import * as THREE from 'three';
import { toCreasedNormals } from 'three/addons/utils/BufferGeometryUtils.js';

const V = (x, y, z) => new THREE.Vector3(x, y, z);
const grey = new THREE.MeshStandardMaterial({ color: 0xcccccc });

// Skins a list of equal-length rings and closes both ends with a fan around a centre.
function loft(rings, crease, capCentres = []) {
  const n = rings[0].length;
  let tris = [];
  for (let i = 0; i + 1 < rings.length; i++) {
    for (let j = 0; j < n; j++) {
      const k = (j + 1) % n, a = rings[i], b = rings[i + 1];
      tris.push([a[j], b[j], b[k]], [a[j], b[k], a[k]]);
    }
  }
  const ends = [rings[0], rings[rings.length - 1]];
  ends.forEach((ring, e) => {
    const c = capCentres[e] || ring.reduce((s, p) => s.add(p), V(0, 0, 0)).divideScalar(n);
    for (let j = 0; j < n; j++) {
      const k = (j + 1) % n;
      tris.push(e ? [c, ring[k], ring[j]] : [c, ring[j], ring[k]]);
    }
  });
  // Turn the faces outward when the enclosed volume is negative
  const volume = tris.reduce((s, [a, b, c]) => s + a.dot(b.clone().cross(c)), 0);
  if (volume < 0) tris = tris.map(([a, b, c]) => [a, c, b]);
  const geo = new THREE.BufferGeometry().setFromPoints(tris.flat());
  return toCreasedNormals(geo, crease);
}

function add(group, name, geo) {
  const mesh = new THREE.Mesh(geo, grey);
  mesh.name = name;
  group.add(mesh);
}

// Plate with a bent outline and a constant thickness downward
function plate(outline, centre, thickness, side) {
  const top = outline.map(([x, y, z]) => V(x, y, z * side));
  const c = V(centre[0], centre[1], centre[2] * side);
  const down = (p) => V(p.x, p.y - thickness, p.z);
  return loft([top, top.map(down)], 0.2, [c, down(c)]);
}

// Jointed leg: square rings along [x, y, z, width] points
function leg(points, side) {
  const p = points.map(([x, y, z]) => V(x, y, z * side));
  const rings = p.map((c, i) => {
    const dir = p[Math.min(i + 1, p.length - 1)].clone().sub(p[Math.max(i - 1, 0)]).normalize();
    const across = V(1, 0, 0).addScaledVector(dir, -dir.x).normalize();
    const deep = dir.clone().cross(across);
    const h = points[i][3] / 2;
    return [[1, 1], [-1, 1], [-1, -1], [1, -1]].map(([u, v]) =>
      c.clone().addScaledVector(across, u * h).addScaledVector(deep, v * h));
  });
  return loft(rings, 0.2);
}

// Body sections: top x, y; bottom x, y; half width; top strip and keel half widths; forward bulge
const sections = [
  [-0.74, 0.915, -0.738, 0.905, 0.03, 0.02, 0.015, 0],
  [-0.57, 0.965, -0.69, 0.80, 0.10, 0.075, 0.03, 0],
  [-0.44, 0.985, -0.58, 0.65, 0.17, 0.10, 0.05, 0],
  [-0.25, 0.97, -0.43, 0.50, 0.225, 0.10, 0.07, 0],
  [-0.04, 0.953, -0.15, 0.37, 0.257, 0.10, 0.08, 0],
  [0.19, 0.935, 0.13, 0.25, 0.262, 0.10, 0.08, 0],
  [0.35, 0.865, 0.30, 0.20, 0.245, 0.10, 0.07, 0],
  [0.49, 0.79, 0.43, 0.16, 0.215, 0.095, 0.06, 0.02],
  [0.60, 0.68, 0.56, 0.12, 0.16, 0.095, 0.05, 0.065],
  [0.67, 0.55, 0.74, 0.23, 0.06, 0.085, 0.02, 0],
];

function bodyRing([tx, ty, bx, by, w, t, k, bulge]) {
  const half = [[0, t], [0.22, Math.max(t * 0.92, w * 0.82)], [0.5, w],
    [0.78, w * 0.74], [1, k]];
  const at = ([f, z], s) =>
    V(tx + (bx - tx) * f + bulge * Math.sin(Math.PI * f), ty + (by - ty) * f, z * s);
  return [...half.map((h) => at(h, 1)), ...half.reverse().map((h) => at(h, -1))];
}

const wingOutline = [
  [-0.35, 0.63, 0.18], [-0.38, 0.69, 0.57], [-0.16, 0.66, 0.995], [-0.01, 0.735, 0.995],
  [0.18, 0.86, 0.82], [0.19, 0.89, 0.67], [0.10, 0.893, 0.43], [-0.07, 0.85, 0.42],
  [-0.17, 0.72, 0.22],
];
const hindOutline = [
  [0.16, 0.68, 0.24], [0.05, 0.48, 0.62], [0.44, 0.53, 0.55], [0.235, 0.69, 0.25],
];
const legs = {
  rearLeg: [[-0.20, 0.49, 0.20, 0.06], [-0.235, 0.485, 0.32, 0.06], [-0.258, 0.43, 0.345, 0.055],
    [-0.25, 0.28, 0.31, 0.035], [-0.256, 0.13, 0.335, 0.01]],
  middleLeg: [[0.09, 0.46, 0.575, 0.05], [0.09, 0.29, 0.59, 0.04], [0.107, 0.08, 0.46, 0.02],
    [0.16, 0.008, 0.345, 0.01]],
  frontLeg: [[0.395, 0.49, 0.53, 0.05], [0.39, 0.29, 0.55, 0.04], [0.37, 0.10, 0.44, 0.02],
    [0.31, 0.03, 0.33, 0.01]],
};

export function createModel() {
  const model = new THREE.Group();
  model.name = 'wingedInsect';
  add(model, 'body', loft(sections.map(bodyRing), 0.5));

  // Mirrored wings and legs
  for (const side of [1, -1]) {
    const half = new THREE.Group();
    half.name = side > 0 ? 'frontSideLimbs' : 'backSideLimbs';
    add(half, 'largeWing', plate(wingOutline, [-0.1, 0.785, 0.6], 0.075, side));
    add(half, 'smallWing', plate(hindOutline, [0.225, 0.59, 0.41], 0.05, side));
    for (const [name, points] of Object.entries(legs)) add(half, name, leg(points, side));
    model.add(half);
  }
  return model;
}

= = =

▶ Exercise details:
The full listing must be copied exactly, every line included.

▶ Result of the exercise:
import * as THREE from 'three';
import { toCreasedNormals } from 'three/addons/utils/BufferGeometryUtils.js';

const V = (x, y, z) => new THREE.Vector3(x, y, z);
const grey = new THREE.MeshStandardMaterial({ color: 0xcccccc });

// Skins a list of equal-length rings and closes both ends with a fan around a centre.
function loft(rings, crease, capCentres = []) {
  const n = rings[0].length;
  let tris = [];
  for (let i = 0; i + 1 < rings.length; i++) {
    for (let j = 0; j < n; j++) {
      const k = (j + 1) % n, a = rings[i], b = rings[i + 1];
      tris.push([a[j], b[j], b[k]], [a[j], b[k], a[k]]);
    }
  }
  const ends = [rings[0], rings[rings.length - 1]];
  ends.forEach((ring, e) => {
    const c = capCentres[e] || ring.reduce((s, p) => s.add(p), V(0, 0, 0)).divideScalar(n);
    for (let j = 0; j < n; j++) {
      const k = (j + 1) % n;
      tris.push(e ? [c, ring[k], ring[j]] : [c, ring[j], ring[k]]);
    }
  });
  // Turn the faces outward when the enclosed volume is negative
  const volume = tris.reduce((s, [a, b, c]) => s + a.dot(b.clone().cross(c)), 0);
  if (volume < 0) tris = tris.map(([a, b, c]) => [a, c, b]);
  const geo = new THREE.BufferGeometry().setFromPoints(tris.flat());
  return toCreasedNormals(geo, crease);
}

function add(group, name, geo) {
  const mesh = new THREE.Mesh(geo, grey);
  mesh.name = name;
  group.add(mesh);
}

// Plate with a bent outline and a constant thickness downward
function plate(outline, centre, thickness, side) {
  const top = outline.map(([x, y, z]) => V(x, y, z * side));
  const c = V(centre[0], centre[1], centre[2] * side);
  const down = (p) => V(p.x, p.y - thickness, p.z);
  return loft([top, top.map(down)], 0.2, [c, down(c)]);
}

// Jointed leg: square rings along [x, y, z, width] points
function leg(points, side) {
  const p = points.map(([x, y, z]) => V(x, y, z * side));
  const rings = p.map((c, i) => {
    const dir = p[Math.min(i + 1, p.length - 1)].clone().sub(p[Math.max(i - 1, 0)]).normalize();
    const across = V(1, 0, 0).addScaledVector(dir, -dir.x).normalize();
    const deep = dir.clone().cross(across);
    const h = points[i][3] / 2;
    return [[1, 1], [-1, 1], [-1, -1], [1, -1]].map(([u, v]) =>
      c.clone().addScaledVector(across, u * h).addScaledVector(deep, v * h));
  });
  return loft(rings, 0.2);
}

// Body sections: top x, y; bottom x, y; half width; top strip and keel half widths; forward bulge
const sections = [
  [-0.74, 0.915, -0.738, 0.905, 0.03, 0.02, 0.015, 0],
  [-0.57, 0.965, -0.69, 0.80, 0.10, 0.075, 0.03, 0],
  [-0.44, 0.985, -0.58, 0.65, 0.17, 0.10, 0.05, 0],
  [-0.25, 0.97, -0.43, 0.50, 0.225, 0.10, 0.07, 0],
  [-0.04, 0.953, -0.15, 0.37, 0.257, 0.10, 0.08, 0],
  [0.19, 0.935, 0.13, 0.25, 0.262, 0.10, 0.08, 0],
  [0.35, 0.865, 0.30, 0.20, 0.245, 0.10, 0.07, 0],
  [0.49, 0.79, 0.43, 0.16, 0.215, 0.095, 0.06, 0.02],
  [0.60, 0.68, 0.56, 0.12, 0.16, 0.095, 0.05, 0.065],
  [0.67, 0.55, 0.74, 0.23, 0.06, 0.085, 0.02, 0],
];

function bodyRing([tx, ty, bx, by, w, t, k, bulge]) {
  const half = [[0, t], [0.22, Math.max(t * 0.92, w * 0.82)], [0.5, w],
    [0.78, w * 0.74], [1, k]];
  const at = ([f, z], s) =>
    V(tx + (bx - tx) * f + bulge * Math.sin(Math.PI * f), ty + (by - ty) * f, z * s);
  return [...half.map((h) => at(h, 1)), ...half.reverse().map((h) => at(h, -1))];
}

const wingOutline = [
  [-0.35, 0.63, 0.18], [-0.38, 0.69, 0.57], [-0.16, 0.66, 0.995], [-0.01, 0.735, 0.995],
  [0.18, 0.86, 0.82], [0.19, 0.89, 0.67], [0.10, 0.893, 0.43], [-0.07, 0.85, 0.42],
  [-0.17, 0.72, 0.22],
];
const hindOutline = [
  [0.16, 0.68, 0.24], [0.05, 0.48, 0.62], [0.44, 0.53, 0.55], [0.235, 0.69, 0.25],
];
const legs = {
  rearLeg: [[-0.20, 0.49, 0.20, 0.06], [-0.235, 0.485, 0.32, 0.06], [-0.258, 0.43, 0.345, 0.055],
    [-0.25, 0.28, 0.31, 0.035], [-0.256, 0.13, 0.335, 0.01]],
  middleLeg: [[0.09, 0.46, 0.575, 0.05], [0.09, 0.29, 0.59, 0.04], [0.107, 0.08, 0.46, 0.02],
    [0.16, 0.008, 0.345, 0.01]],
  frontLeg: [[0.395, 0.49, 0.53, 0.05], [0.39, 0.29, 0.55, 0.04], [0.37, 0.10, 0.44, 0.02],
    [0.31, 0.03, 0.33, 0.01]],
};

export function createModel() {
  const model = new THREE.Group();
  model.name = 'wingedInsect';
  add(model, 'body', loft(sections.map(bodyRing), 0.5));

  // Mirrored wings and legs
  for (const side of [1, -1]) {
    const half = new THREE.Group();
    half.name = side > 0 ? 'frontSideLimbs' : 'backSideLimbs';
    add(half, 'largeWing', plate(wingOutline, [-0.1, 0.785, 0.6], 0.075, side));
    add(half, 'smallWing', plate(hindOutline, [0.225, 0.59, 0.41], 0.05, side));
    for (const [name, points] of Object.entries(legs)) add(half, name, leg(points, side));
    model.add(half);
  }
  return model;
}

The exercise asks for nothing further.